EXERCISE INSTRUCTIONS:
Pictures excluded, return the lines below from the first through the line holding "bmesh.ops.recalc_face_normals(bm, faces=bm.faces[:])".

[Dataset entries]
------------------------------
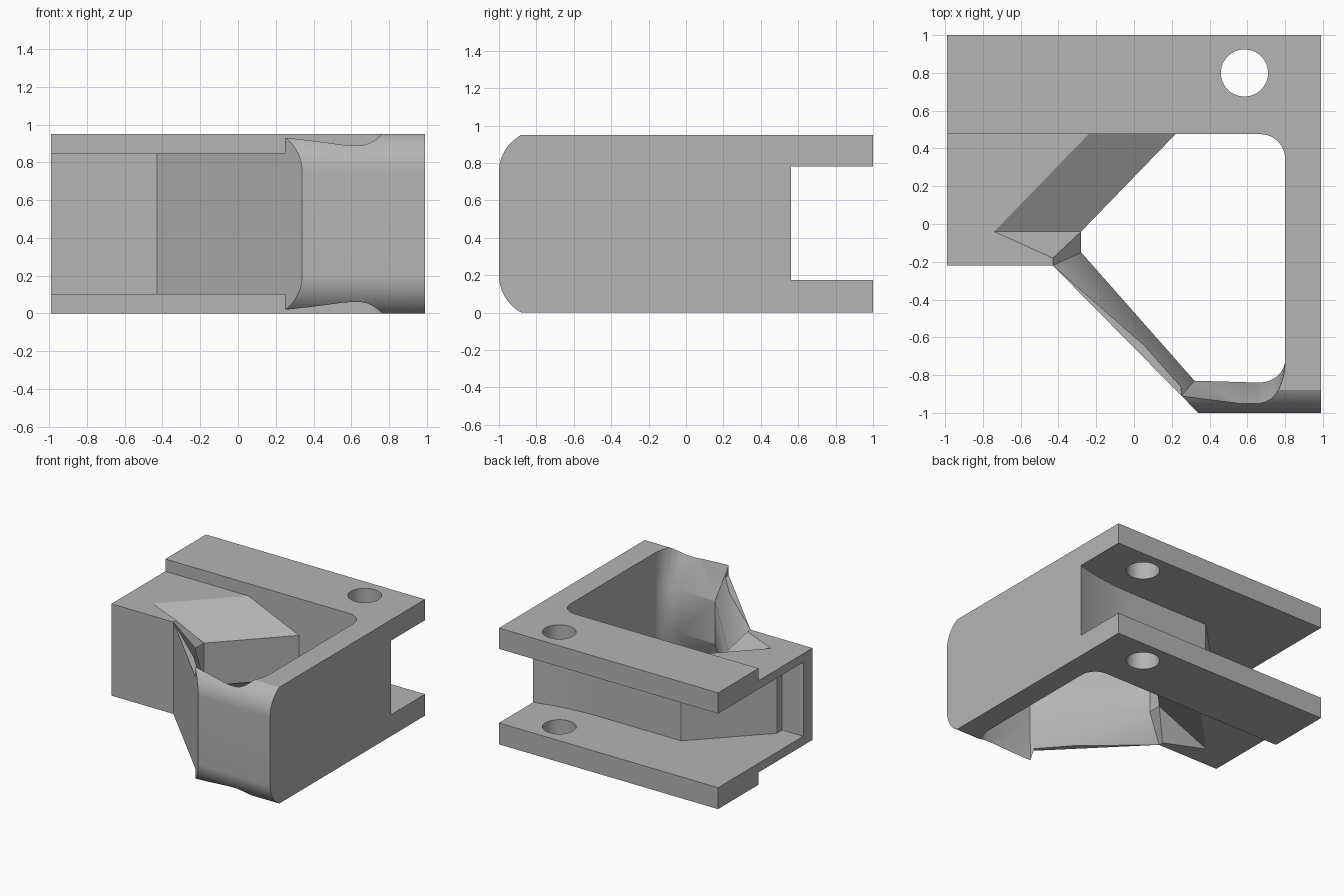
import bpy, bmesh, math
from mathutils import Vector

if "Cube" in bpy.data.objects:
    bpy.data.objects.remove(bpy.data.objects["Cube"], do_unlink=True)

H = 0.95        # overall height
STEP_Y = 0.476  # front edge of the rear plates
MID = H / 2

grey = bpy.data.materials.new("plain grey")
grey.use_nodes = True
colour = (0.46, 0.46, 0.46, 1)
grey.diffuse_color = colour
grey.node_tree.nodes["Principled BSDF"].inputs["Base Color"].default_value = colour


def loft(name, rings):
    """Closed solid through a list of matching rings of points."""
    bm = bmesh.new()
    loops = [[bm.verts.new(p) for p in ring] for ring in rings]
    n = len(loops[0])
    for a, b in zip(loops, loops[1:]):
        for i in range(n):
            j = (i + 1) % n
            bm.faces.new((a[i], a[j], b[j], b[i]))
    bm.faces.new(loops[0][::-1])
    bm.faces.new(loops[-1])
    bmesh.ops.triangulate(bm, faces=bm.faces[:])
    bmesh.ops.recalc_face_normals(bm, faces=bm.faces[:])
    mesh = bpy.data.meshes.new(name)
    bm.to_mesh(mesh)
    bm.free()
    mesh.materials.append(grey)
    obj = bpy.data.objects.new(name, mesh)
    bpy.context.collection.objects.link(obj)
    return obj


def prism(name, outline, z0, z1):
    return loft(name, [[(x, y, z) for x, y in outline] for z in (z0, z1)])


def arc(cx, cy, rx, ry, start, end, steps):
    angles = [math.radians(start + (end - start) * i / steps) for i in range(steps + 1)]
    return [(cx + rx * math.cos(a), cy + ry * math.sin(a)) for a in angles]


def combine(target, tool, operation):
    tool.hide_render = True
    mod = target.modifiers.new(operation.lower(), 'BOOLEAN')
    mod.operation = operation
    mod.solver = 'EXACT'
    mod.object = tool
    bpy.context.view_layer.objects.active = target
    bpy.ops.object.modifier_apply(modifier=mod.name)
    bpy.data.objects.remove(tool, do_unlink=True)


# Body: plan outline with the diagonal front corner
body = prism("bracket_body", [(-0.99, 1), (-0.99, -0.22), (-0.43, -0.22),
                              (0.34, -1), (0.99, -1), (0.99, 1)], 0, H)

# Rounded front edge, as a side profile swept across the width
R, SWEEP = 0.227, 62
low = arc(-1 + R, 0.2, R, R, 180 + SWEEP, 180, 12)
side = [(1.2, -0.0005)] + low + [(y, H - z) for y, z in reversed(low)] + [(1.2, H + 0.0005)]
combine(body, loft("front_rounding", [[(x, y, z) for y, z in side] for x in (-1.2, 1.2)]),
        'INTERSECT')

# Lowered block and struts on the left, top and bottom
step = [(-1.2, -1.2), (0.25, -1.2), (0.25, STEP_Y), (-1.2, STEP_Y)]
combine(body, prism("upper_step", step, 0.85, 1.1), 'DIFFERENCE')
combine(body, prism("lower_step", step, -0.1, 0.10), 'DIFFERENCE')

# Central opening: straight in the middle, flaring towards both faces
rear = arc(0.67, STEP_Y - 0.13, 0.13, 0.13, 0, 90, 10)
waist = [(0.22, STEP_Y), (-0.28, -0.04), (-0.28, -0.15), (0.32, -0.83)]
waist += arc(0.66, -0.72, 0.14, 0.12, -90, 0, 12) + rear
mouth = [(-0.47, STEP_Y), (-0.97, -0.04), (-0.505, -0.255), (0.245, -0.916)]
mouth += arc(0.635, -0.72, 0.165, 0.26, -90, 0, 12) + rear


def opening_ring(t, side_sign):
    z = MID + side_sign * (0.175 + 0.3 * t)
    return [(*Vector(a).lerp(Vector(b), t), z) for a, b in zip(waist, mouth)]


combine(body, loft("opening", [opening_ring(1.04, -1), opening_ring(0, -1),
                               opening_ring(0, 1), opening_ring(1.04, 1)]), 'DIFFERENCE')

# Rear slot between the plates, with a curved end wall on the right
curve = [1.1 - 0.066 * i for i in range(11)]
slot = [(1.1, 1.2)]
slot += [(x, 0.484 + 0.076 * ((x - 0.44) / 0.55) ** 2) for x in curve]
slot += [(-0.295, 0.484), (-0.80, -0.03), (-0.80, -0.10), (-1.1, -0.10), (-1.1, 1.2)]
combine(body, prism("rear_slot", slot, 0.175, 0.78), 'DIFFERENCE')

# Pin hole through both plates
pin = arc(0.585, 0.8, 0.125, 0.125, 0, 360, 48)[:-1]
combine(body, prism("pin_hole", pin, -0.1, 1.1), 'DIFFERENCE')

# Smooth curves, crisp edges
bpy.ops.object.select_all(action='DESELECT')
body.select_set(True)
bpy.context.view_layer.objects.active = body
bpy.ops.object.shade_smooth_by_angle(angle=math.radians(25))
------------------------------
ANSWER BOX:
import bpy, bmesh, math
from mathutils import Vector

if "Cube" in bpy.data.objects:
    bpy.data.objects.remove(bpy.data.objects["Cube"], do_unlink=True)

H = 0.95        # overall height
STEP_Y = 0.476  # front edge of the rear plates
MID = H / 2

grey = bpy.data.materials.new("plain grey")
grey.use_nodes = True
colour = (0.46, 0.46, 0.46, 1)
grey.diffuse_color = colour
grey.node_tree.nodes["Principled BSDF"].inputs["Base Color"].default_value = colour


def loft(name, rings):
    """Closed solid through a list of matching rings of points."""
    bm = bmesh.new()
    loops = [[bm.verts.new(p) for p in ring] for ring in rings]
    n = len(loops[0])
    for a, b in zip(loops, loops[1:]):
        for i in range(n):
            j = (i + 1) % n
            bm.faces.new((a[i], a[j], b[j], b[i]))
    bm.faces.new(loops[0][::-1])
    bm.faces.new(loops[-1])
    bmesh.ops.triangulate(bm, faces=bm.faces[:])
    bmesh.ops.recalc_face_normals(bm, faces=bm.faces[:])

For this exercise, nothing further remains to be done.